## Problem to work on:
Scan each line of the records for the word "lathe" and extract the ones that have it.

%%

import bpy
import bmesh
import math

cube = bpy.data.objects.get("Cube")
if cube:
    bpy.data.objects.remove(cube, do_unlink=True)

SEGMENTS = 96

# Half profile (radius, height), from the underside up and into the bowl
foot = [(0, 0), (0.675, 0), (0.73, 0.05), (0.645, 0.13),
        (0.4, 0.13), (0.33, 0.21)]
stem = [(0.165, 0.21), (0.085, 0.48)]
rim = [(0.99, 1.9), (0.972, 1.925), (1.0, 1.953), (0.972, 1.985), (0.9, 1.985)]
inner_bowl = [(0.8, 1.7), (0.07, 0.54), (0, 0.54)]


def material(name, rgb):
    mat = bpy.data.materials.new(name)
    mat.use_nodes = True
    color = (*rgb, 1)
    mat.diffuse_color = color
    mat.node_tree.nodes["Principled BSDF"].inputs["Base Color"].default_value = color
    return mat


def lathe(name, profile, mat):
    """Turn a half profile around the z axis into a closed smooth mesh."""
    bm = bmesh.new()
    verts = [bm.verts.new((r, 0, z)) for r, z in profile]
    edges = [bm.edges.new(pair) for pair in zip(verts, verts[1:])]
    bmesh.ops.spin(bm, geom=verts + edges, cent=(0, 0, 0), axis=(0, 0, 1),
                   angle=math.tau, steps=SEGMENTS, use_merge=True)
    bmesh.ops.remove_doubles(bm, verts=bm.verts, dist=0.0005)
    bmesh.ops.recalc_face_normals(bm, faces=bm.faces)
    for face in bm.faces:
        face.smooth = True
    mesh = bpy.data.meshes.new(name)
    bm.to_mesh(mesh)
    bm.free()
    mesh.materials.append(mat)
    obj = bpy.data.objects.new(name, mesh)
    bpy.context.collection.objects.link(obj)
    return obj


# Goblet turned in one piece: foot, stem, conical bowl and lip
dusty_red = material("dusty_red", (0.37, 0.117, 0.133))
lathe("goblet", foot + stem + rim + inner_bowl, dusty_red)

%%

## Output of the task:
def lathe(name, profile, mat):
lathe("goblet", foot + stem + rim + inner_bowl, dusty_red)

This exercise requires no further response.